I was recently speaking with an accomplished commercial photographer about how the industry has changed. The market for corporate and editorial photography has been commoditized — as almost everything has been — by technology. On top of everything, agencies like Corbis and Getty have been purchasing whole catalogs and smaller photo agencies over the past decade. As they have aggregated into Goliath holding companies, we have witnessed firsthand how our power to negotiate on behalf of the client was compromised. They demand payment on their own terms and set their own pricing; they even have discovered new revenue streams from surcharge fees to the small, independent photographers whose images they represent. It’s been so frustrating that at times I considered writing to local Congressmen and asking for an inquiry into antitrust violations.
One of our designers recently found a new agency, Image Brief (imagebrief.com), which takes a different approach. Seeking to bypass traditional agencies, this company inverts the process, so instead of developing a website resource with millions of images and allowing users to search, they allow an agency or anyone who creates an account to post a need by subject matter. Photographers all over the world can monitor the boards and then send their submissions to that contact.
In my 28 years, imagery has evolved dramatically. Illustration was once a viable, relevant way to communicate ideas visually. I recall sitting at lunches and dinner parties at the Society of Illustrators, a venerable institution once frequented by members such as Howard Pyle, Maxfield Parrish, Frederic Remington, and James Montgomery Flagg. Mark Twain and Andrew Carnegie were among the luminaries attending as guests during the golden age of illustration.
By the early 1990’s, it was apparent that photography was considered a more appropriate, immediate and cost-effective way to represent content in corporate marketing as well as traditional editorial products. Many of the products that IridiumGroup created in those early years relied heavily on photography, which had a feeling of urgency and authenticity. Illustration began to seem too “poetic” and required too much thoughtful interpretation for commercial marketing products.
In recent years, video has dominated branded literature and increasingly traditional editorial properties like The New York Times online. That trend will continue to follow an ever-increasing bandwidth, but also threatens to lose its relevance simply because of the incredible amount of message/content clutter. I recall a magazine editor asking me if I thought they should publish cartoons; the answer was simple: If they are appropriate to the audience, yes — but only if they are also good. In coming years, the same will hold true for video.
Most recently, I’ve witnessed the resurgence of information graphics as entry points to engage the reader and add understanding to the content. We’ve been applying various styles and techniques to reflect the brand identity systems of various clients, and the approach has been well received. Art for the sake of art can be compelling and inspirational, but as it turns out, creative art concepts that also have important referential meaning can help communicate critical data.
Images are becoming sources of information more than ever before, and they’re expected to perform at a higher level.
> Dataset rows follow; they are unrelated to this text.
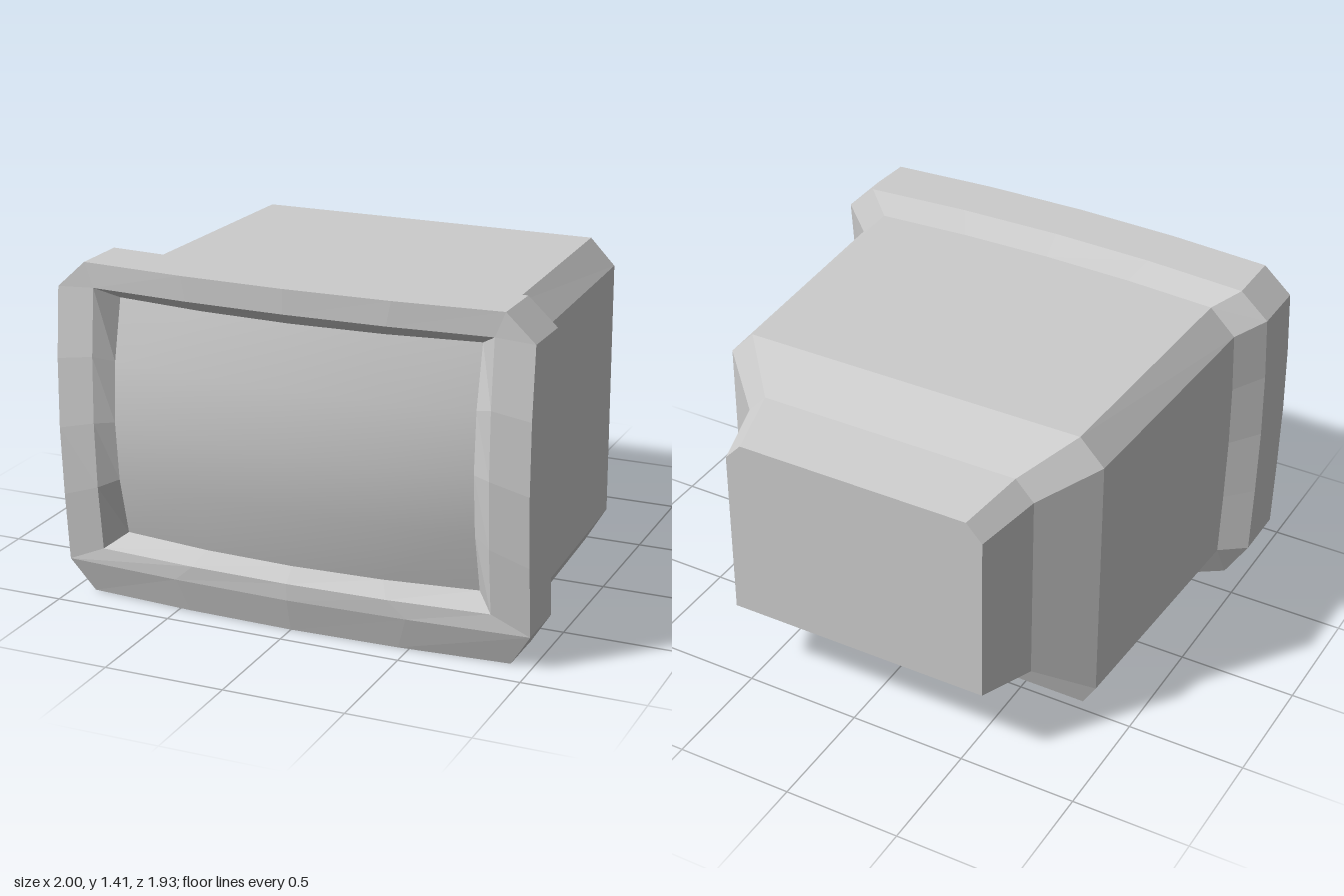
import * as THREE from 'three';

const SEG = 4;      // divisions along each straight side
const MID_Y = 0.77;

// shallow pillow curve shared by the front and back edges of the frame
function bulge(x, y) {
  const tx = Math.min(1, Math.abs(x) / 0.88);
  const ty = Math.min(1, Math.abs(y - MID_Y) / 0.55);
  return 0.045 * (1 - tx * tx) + 0.04 * (1 - ty * ty);
}
const glassZ = (x, y) => 0.965 - 0.11 * x * x - 0.32 * (y - 0.765) ** 2;

// chamfered cross-section, counter-clockwise from the front:
// half widths of bottom, side and top; heights of bottom, lower chamfer, upper chamfer, top
function section([bx, sx, tx], [y0, yl, yh, yt], zAt) {
  const sides = [
    [-bx, y0, bx, y0], [sx, yl, sx, yh],
    [tx, yt, -tx, yt], [-sx, yh, -sx, yl],
  ];
  const pts = [];
  for (const [ax, ay, cx, cy] of sides) {
    for (let i = 0; i <= SEG; i++) {
      const t = i / SEG;
      const x = ax + (cx - ax) * t, y = ay + (cy - ay) * t;
      pts.push(new THREE.Vector3(x, y, zAt(x, y)));
    }
  }
  return pts;
}

// skin a run of sections, listed from back to front
function loft(name, loops) {
  const pos = [];
  const tri = (a, b, c) => {
    const area = b.clone().sub(a).cross(c.clone().sub(a)).length();
    if (area > 1e-9) for (const p of [a, b, c]) pos.push(p.x, p.y, p.z);
  };
  for (let k = 0; k + 1 < loops.length; k++) {
    const A = loops[k], B = loops[k + 1], n = A.length;
    for (let i = 0; i < n; i++) {
      const j = (i + 1) % n;
      tri(A[i], A[j], B[j]);
      tri(A[i], B[j], B[i]);
    }
  }
  const geo = new THREE.BufferGeometry();
  geo.setAttribute('position', new THREE.Float32BufferAttribute(pos, 3));
  geo.computeVertexNormals();
  const mesh = new THREE.Mesh(geo, new THREE.MeshStandardMaterial({ color: 0xcccccc, flatShading: true }));
  mesh.name = name;
  return mesh;
}

export function createModel() {
  const group = new THREE.Group();
  group.name = 'television';
  const flat = (z) => () => z;
  // the strip below the lower chamfer leans inward
  const lean = (z, d) => (x, y) => z + d * Math.max(0, 1 - y / 0.14);
  const curved = (z, d) => (x, y) => lean(z, d)(x, y) + bulge(x, y);

  // narrow rear housing, closed at the back
  const neckFront = section([0.645, 0.645, 0.565], [0.285, 0.285, 1.115, 1.2], flat(-0.69));
  group.add(loft('rearHousing', [
    section([0, 0, 0], [0.74, 0.74, 0.74, 0.74], flat(-0.965)),
    section([0.575, 0.575, 0.505], [0.335, 0.335, 1.075, 1.15], flat(-0.965)),
    neckFront,
  ]));

  // main cabinet with sloping shoulders
  const bodyFront = section([0.81, 0.89, 0.78], [0, 0.14, 1.23, 1.34], curved(0.575, -0.022));
  group.add(loft('cabinet', [
    neckFront,
    section([0.845, 0.845, 0.74], [0.14, 0.14, 1.23, 1.34], flat(-0.505)),
    section([0.765, 0.845, 0.74], [0, 0.14, 1.23, 1.34], lean(-0.505, 0.05)),
    bodyFront,
  ]));

  // front frame: back chamfer, outer wall, face, then the bevel down to the glass
  const outerW = [0.91, 1, 0.88], outerY = [0, 0.14, 1.3, 1.41];
  group.add(loft('frontFrame', [
    bodyFront,
    section(outerW, outerY, curved(0.657, -0.03)),
    section(outerW, outerY, curved(0.895, -0.038)),
    section([1, 1, 0.88], [0.14, 0.14, 1.3, 1.41], curved(0.895, 0)),
    section([0.84, 0.84, 0.84], [0.21, 0.21, 1.31, 1.31], curved(0.895, 0)),
    section([0.765, 0.765, 0.765], [0.265, 0.265, 1.26, 1.26], glassZ),
  ]));

  // bulging glass
  const geo = new THREE.PlaneGeometry(1.53, 0.995, SEG, SEG);
  geo.translate(0, 0.7625, 0);
  const p = geo.attributes.position;
  for (let i = 0; i < p.count; i++) p.setZ(i, glassZ(p.getX(i), p.getY(i)));
  geo.computeVertexNormals();
  const screen = new THREE.Mesh(geo, new THREE.MeshStandardMaterial({ color: 0xcccccc }));
  screen.name = 'screen';
  group.add(screen);

  return group;
}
A client-side manager at a large private foundation recently asked for an unexpected, unusual approach: Create information graphics that tell a story, a narrative — ones which incorporate no data points whatsoever. It’s a fresh perspective. In fact, why not let an information graphic take the place of opening art altogether? The evolution seems clear: Hook the reader faster; be more efficient and require less space; be less about emotion or feeling, but rather embed factual intelligence into the art. Ultimately, after all, isn’t that our jobs as visual communicators — to create understanding out of information?
This weekend, The Wall Street Journal had a great article about infographics as contemporary art:
We read all the time about the proliferation of demographic data from social media, a phenomenon termed “Big Data.” We now live in the era of big data, and so isn’t it appropriate that art would reflect that overwhelming aggregation of facts?
Humans process information 17 times faster using sight than other senses, according to one Danish physicist, as reported in The Wall Street Journal. People like Aaron Koblin, a data-driven digital artist, are reinventing the medium. He studies everything from cable-box data to text message patterns and creates a “design story” from the raw data, distilling information into visual expressions. “You can turn data into rhythms,” says Mr. Koblin, whose work is in MOMA. “CNBC has a constant rhythm, really local. But CNN is really event-driven—and you get these crazy spikes.” On text message art, he shared more. “You really understand a lot about cities from flows, when people are awake and doing what things at what locations,” says Mr. Koblin. “And you can say, people in Brooklyn tend to get up later than people in Manhattan.”
This entry was posted on Monday, April 9th, 2012 at 10:47 am and is filed under Design, Marketing, Media, Social Media, Technology. You can follow any responses to this entry through the RSS 2.0 feed. You can leave a response, or trackback from your own site.